At the Meeting, on the first day, there was a beautiful documentation of such an experience. The autobiographical one of the Spanish intellectual Mikel Azurmendi, who first met a voice on the radio who said “different” things, then a friend of his, then another, all with a very normal extraordinary life, to be desirable, and whose only explanation is Christ here and present.

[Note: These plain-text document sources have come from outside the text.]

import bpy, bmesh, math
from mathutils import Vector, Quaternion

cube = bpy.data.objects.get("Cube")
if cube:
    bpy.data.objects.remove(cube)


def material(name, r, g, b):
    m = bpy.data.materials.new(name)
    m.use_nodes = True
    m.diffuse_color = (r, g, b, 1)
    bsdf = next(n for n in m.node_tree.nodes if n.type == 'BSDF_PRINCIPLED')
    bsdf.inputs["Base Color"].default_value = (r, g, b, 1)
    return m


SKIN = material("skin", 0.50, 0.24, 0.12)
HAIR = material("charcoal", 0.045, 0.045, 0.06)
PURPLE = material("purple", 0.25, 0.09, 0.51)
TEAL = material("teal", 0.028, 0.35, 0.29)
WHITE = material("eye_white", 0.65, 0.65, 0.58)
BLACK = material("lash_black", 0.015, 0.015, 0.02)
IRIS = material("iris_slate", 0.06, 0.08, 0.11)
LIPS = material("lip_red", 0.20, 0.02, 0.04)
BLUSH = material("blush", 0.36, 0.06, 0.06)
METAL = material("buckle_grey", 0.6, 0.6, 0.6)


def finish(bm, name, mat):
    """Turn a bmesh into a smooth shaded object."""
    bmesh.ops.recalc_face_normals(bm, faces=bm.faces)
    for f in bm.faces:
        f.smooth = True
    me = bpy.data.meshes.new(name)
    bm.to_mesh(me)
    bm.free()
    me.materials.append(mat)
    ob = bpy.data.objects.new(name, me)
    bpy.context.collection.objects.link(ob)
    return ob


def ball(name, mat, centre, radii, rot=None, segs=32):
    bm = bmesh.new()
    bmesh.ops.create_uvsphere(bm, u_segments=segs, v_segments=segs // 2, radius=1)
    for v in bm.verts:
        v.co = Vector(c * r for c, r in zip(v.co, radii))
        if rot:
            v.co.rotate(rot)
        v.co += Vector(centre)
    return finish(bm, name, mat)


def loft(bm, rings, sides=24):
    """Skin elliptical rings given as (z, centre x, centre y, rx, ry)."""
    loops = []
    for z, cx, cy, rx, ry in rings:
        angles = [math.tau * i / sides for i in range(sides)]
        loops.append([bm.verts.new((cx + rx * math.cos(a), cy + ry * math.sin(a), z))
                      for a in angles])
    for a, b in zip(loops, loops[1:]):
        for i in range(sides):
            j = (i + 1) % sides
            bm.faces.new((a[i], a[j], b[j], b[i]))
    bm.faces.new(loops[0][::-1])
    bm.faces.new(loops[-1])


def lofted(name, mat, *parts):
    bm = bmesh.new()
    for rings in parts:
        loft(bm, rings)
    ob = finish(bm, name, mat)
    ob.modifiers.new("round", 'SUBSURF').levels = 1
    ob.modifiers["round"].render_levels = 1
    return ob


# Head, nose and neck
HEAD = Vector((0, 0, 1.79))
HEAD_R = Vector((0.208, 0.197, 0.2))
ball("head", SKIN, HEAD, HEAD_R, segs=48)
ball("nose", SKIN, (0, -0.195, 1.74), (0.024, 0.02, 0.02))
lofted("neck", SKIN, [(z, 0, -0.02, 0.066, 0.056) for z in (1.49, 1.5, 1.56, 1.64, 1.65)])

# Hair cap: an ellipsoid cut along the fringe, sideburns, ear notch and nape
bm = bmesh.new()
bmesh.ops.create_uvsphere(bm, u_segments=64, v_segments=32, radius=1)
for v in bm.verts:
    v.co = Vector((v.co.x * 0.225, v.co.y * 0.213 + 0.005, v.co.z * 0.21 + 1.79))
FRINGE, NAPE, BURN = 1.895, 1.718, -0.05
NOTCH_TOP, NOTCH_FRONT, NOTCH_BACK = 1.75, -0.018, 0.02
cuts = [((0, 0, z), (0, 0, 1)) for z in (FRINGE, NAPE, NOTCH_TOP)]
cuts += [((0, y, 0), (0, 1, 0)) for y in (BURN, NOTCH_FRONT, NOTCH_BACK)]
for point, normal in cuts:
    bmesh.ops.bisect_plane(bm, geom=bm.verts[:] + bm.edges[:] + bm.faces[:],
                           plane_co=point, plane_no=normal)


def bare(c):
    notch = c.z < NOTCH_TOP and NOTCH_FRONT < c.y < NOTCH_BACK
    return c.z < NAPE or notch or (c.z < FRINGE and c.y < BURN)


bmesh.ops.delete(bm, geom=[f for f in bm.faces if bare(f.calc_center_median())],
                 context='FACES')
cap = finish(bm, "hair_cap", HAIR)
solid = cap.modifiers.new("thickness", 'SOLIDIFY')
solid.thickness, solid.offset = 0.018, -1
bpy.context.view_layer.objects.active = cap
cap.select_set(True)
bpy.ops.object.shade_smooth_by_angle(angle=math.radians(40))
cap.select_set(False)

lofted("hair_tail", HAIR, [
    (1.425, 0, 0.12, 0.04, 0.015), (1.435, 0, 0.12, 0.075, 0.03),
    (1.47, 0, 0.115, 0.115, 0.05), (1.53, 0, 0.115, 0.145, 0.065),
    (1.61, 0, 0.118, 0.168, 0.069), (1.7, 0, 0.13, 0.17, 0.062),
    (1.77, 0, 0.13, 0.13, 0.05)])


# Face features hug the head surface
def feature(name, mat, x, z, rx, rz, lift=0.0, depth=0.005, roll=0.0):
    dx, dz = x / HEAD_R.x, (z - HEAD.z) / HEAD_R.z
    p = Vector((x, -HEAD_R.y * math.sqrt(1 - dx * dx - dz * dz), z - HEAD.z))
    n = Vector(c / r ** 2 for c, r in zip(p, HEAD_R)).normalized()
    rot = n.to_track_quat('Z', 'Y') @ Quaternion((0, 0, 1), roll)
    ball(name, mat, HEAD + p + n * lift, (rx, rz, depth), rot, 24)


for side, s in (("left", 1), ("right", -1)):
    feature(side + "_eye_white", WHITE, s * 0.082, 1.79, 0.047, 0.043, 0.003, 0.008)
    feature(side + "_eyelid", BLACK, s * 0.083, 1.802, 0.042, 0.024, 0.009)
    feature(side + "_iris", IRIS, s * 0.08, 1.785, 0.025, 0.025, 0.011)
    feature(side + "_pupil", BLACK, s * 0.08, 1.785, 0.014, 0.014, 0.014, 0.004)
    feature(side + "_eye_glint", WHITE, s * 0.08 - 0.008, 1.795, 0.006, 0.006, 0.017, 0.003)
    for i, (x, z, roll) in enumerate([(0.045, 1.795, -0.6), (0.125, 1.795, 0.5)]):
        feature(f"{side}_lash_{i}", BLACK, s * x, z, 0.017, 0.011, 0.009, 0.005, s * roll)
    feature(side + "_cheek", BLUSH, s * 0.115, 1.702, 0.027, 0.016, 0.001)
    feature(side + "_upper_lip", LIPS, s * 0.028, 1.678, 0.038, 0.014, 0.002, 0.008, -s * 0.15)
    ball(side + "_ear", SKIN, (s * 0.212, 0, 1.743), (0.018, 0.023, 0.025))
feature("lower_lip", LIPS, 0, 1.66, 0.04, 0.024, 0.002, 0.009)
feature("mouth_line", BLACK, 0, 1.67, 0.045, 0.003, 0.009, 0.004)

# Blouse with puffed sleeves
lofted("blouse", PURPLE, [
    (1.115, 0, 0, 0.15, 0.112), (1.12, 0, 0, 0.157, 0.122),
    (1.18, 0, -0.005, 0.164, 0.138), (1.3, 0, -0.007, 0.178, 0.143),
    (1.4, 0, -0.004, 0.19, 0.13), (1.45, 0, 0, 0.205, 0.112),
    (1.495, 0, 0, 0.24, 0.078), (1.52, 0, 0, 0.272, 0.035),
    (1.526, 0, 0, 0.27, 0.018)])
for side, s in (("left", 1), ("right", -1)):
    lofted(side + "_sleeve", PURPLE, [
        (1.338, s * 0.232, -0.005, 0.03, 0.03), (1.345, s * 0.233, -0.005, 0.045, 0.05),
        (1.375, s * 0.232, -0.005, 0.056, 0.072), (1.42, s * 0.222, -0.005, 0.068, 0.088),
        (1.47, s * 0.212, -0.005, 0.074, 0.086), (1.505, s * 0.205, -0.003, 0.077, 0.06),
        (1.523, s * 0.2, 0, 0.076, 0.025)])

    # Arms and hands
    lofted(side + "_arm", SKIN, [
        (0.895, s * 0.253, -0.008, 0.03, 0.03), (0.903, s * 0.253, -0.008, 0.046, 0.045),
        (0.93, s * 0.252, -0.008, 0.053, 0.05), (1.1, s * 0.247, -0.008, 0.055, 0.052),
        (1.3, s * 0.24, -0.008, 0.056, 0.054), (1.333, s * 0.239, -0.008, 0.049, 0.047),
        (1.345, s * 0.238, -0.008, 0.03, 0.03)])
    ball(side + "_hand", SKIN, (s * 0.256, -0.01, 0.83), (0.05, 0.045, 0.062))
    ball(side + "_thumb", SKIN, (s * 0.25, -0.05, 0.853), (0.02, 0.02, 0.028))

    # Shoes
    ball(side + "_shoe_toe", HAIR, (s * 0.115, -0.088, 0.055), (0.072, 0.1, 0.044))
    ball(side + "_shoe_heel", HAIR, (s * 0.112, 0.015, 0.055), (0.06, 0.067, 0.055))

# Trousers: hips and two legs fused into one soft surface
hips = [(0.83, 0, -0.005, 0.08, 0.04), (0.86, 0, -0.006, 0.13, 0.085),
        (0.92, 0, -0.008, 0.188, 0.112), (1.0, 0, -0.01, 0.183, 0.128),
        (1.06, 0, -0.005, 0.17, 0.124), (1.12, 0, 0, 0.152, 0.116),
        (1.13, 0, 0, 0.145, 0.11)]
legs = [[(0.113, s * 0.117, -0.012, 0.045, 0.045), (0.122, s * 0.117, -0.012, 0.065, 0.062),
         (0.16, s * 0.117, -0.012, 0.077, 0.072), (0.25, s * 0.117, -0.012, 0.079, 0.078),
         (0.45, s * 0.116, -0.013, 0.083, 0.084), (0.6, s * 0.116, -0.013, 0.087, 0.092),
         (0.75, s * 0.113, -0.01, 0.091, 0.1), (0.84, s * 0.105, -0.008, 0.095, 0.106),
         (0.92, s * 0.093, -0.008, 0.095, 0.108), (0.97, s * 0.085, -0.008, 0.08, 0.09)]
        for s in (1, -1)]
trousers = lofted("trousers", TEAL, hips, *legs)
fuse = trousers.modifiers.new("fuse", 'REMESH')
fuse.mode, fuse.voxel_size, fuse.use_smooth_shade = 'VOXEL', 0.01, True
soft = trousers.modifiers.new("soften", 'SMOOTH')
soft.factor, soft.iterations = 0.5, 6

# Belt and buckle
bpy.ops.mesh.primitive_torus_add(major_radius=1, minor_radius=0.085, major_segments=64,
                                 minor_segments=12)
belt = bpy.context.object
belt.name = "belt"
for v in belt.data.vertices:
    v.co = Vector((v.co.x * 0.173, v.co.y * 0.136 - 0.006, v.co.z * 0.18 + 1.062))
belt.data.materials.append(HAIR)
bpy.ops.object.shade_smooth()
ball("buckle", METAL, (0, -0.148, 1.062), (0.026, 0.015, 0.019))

In the last part of the conversation with Scholz, Carrón had the opportunity to illustrate how this position is neither the opium of the peoples, nor a spiritualistic retreat, but it makes people put their fingers in the pie with enthusiasm, intelligence and generosity, in an attempt to build more just social forms of life for man. Nor is it a position that one gets away with postponing everything to the afterlife. The verification is not in eternal happiness, but in the hundredfold down here. Here, a vast field of work opens up in all the folds and structures of living. A real path of education and growth of young people is defined, beginning with the parent-child relationship or, in any case, the educator-disciple. This is the way: to introduce reality as a great forge of opportunities and suggestions, accepting the risk, without trying to spare children the impact with reality, perceived as a threat from which to protect themselves, “by injecting fear into their blood”.

To the initial question - where does hope come from? - now the most complete and not stuck answer is therefore: “From an exceptional and unexpected gift that reaches us through a carnal encounter and that makes us fulfill ourselves”.